**PROVIDED RECORDS**
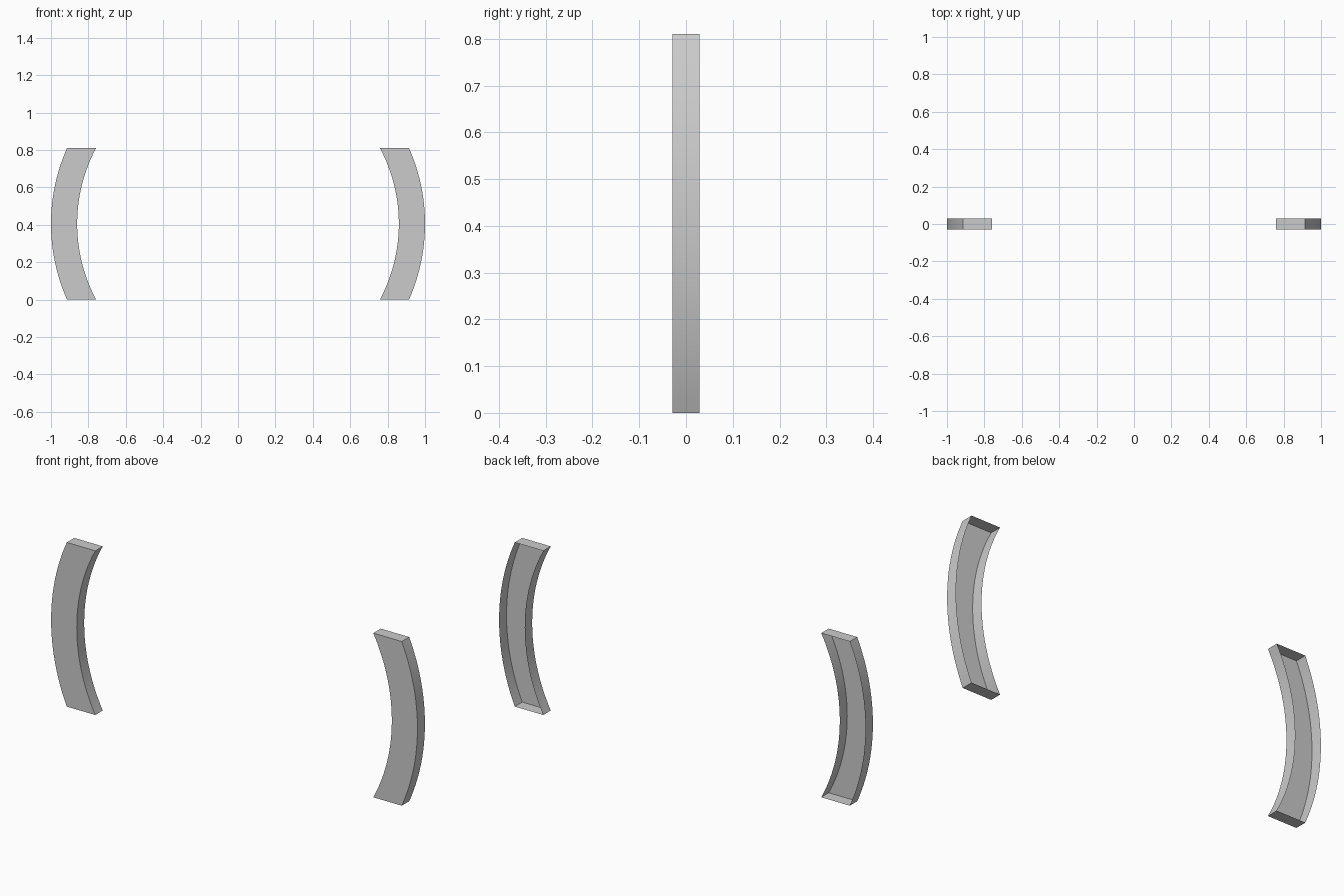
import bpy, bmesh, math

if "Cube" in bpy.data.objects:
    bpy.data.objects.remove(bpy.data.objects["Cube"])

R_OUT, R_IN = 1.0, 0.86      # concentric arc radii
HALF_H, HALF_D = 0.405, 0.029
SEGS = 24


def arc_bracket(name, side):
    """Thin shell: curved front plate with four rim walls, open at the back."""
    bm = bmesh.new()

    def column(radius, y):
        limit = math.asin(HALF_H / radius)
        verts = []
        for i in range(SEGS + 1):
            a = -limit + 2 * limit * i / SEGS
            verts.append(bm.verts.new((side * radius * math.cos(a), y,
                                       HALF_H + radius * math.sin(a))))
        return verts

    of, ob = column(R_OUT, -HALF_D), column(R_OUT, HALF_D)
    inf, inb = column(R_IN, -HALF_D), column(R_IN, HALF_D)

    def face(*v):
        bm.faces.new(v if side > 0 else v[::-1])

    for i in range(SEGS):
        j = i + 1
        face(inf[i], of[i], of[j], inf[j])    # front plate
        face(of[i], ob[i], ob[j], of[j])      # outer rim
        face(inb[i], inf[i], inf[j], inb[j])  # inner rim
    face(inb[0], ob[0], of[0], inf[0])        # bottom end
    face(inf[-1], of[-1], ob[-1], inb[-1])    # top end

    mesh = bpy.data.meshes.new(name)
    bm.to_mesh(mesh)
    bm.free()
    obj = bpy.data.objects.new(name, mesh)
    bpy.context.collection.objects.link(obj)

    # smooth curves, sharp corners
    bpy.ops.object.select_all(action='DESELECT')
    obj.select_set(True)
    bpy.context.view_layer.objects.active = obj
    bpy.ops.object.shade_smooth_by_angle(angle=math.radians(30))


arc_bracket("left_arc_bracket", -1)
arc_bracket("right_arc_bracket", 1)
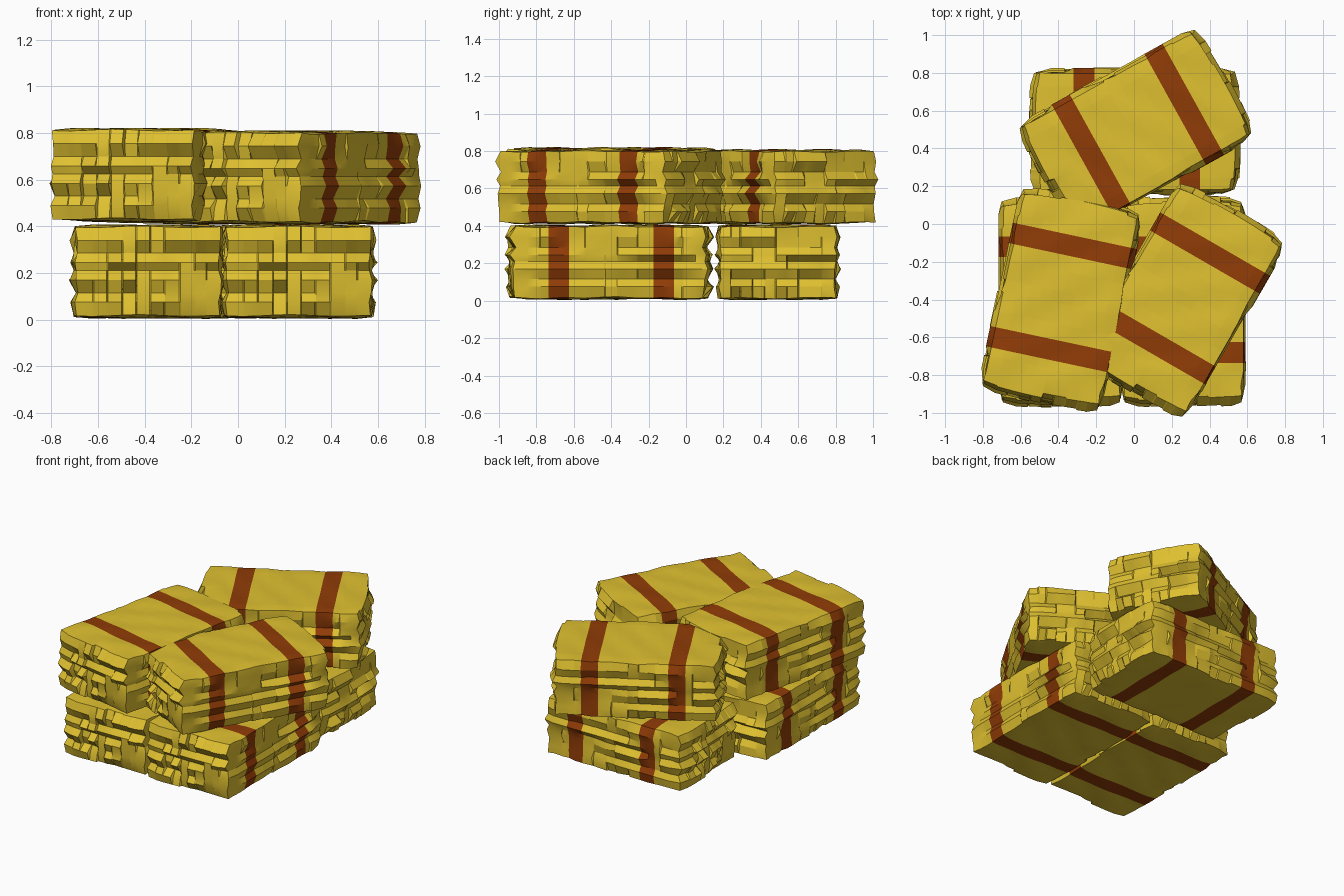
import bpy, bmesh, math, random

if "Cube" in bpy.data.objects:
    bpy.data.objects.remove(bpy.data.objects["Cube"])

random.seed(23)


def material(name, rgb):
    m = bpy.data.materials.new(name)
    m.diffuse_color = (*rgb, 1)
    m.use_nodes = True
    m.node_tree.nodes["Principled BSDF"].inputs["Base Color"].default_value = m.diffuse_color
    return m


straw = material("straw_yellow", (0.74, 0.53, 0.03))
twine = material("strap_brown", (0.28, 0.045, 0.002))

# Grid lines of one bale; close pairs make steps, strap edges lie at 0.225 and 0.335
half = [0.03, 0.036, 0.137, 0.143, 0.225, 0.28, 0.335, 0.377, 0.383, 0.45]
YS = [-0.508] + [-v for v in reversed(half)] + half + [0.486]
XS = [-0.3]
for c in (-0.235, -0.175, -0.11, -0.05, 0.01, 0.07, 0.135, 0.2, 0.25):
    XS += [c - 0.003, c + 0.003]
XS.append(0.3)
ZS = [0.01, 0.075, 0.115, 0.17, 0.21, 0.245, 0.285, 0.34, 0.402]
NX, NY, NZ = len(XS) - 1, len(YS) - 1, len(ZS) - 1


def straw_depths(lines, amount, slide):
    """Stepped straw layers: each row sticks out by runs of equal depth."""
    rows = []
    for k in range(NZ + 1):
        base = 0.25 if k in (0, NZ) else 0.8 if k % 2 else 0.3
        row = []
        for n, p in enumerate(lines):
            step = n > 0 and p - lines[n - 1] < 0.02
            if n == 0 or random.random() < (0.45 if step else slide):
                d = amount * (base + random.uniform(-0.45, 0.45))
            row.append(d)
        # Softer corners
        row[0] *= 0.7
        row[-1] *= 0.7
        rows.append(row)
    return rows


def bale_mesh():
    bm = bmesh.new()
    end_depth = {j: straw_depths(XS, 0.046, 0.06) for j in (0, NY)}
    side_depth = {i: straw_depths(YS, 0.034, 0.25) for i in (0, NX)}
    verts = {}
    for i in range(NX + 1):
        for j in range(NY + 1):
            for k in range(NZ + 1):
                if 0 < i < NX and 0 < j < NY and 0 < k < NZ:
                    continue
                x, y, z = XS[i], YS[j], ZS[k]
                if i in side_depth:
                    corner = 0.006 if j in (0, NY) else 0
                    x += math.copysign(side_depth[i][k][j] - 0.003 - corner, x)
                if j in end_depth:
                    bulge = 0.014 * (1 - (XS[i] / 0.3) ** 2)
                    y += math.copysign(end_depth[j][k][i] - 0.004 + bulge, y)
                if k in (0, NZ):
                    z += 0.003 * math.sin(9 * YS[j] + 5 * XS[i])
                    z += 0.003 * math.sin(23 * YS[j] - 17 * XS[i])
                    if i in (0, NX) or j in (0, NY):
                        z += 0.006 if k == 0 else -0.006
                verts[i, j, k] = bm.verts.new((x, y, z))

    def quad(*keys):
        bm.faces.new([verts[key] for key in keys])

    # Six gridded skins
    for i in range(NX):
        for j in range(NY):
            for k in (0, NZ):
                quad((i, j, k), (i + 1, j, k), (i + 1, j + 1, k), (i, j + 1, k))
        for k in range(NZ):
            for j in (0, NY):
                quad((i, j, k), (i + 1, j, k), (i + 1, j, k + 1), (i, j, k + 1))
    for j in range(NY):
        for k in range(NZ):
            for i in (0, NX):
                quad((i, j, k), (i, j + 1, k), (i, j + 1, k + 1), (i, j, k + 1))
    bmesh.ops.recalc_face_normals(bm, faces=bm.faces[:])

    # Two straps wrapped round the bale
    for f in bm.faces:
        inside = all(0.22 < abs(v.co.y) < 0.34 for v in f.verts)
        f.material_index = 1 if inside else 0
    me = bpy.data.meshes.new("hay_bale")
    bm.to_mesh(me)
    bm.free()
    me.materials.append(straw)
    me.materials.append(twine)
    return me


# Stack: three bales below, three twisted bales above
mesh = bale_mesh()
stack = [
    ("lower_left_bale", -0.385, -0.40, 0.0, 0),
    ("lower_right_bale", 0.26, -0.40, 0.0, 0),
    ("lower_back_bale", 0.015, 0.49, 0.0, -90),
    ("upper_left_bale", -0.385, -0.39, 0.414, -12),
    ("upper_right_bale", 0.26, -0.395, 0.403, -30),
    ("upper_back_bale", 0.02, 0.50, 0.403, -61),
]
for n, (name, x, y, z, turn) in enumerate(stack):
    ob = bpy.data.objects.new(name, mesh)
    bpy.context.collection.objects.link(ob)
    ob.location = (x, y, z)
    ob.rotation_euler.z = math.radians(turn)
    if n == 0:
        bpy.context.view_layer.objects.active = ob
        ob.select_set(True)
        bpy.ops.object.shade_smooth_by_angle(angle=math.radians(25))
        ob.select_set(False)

**WHAT YOU WILL DO**
Tally up the lines in the records that contain the word "math" and give only the total.

**OUTPUT OF THE EXERCISE**
12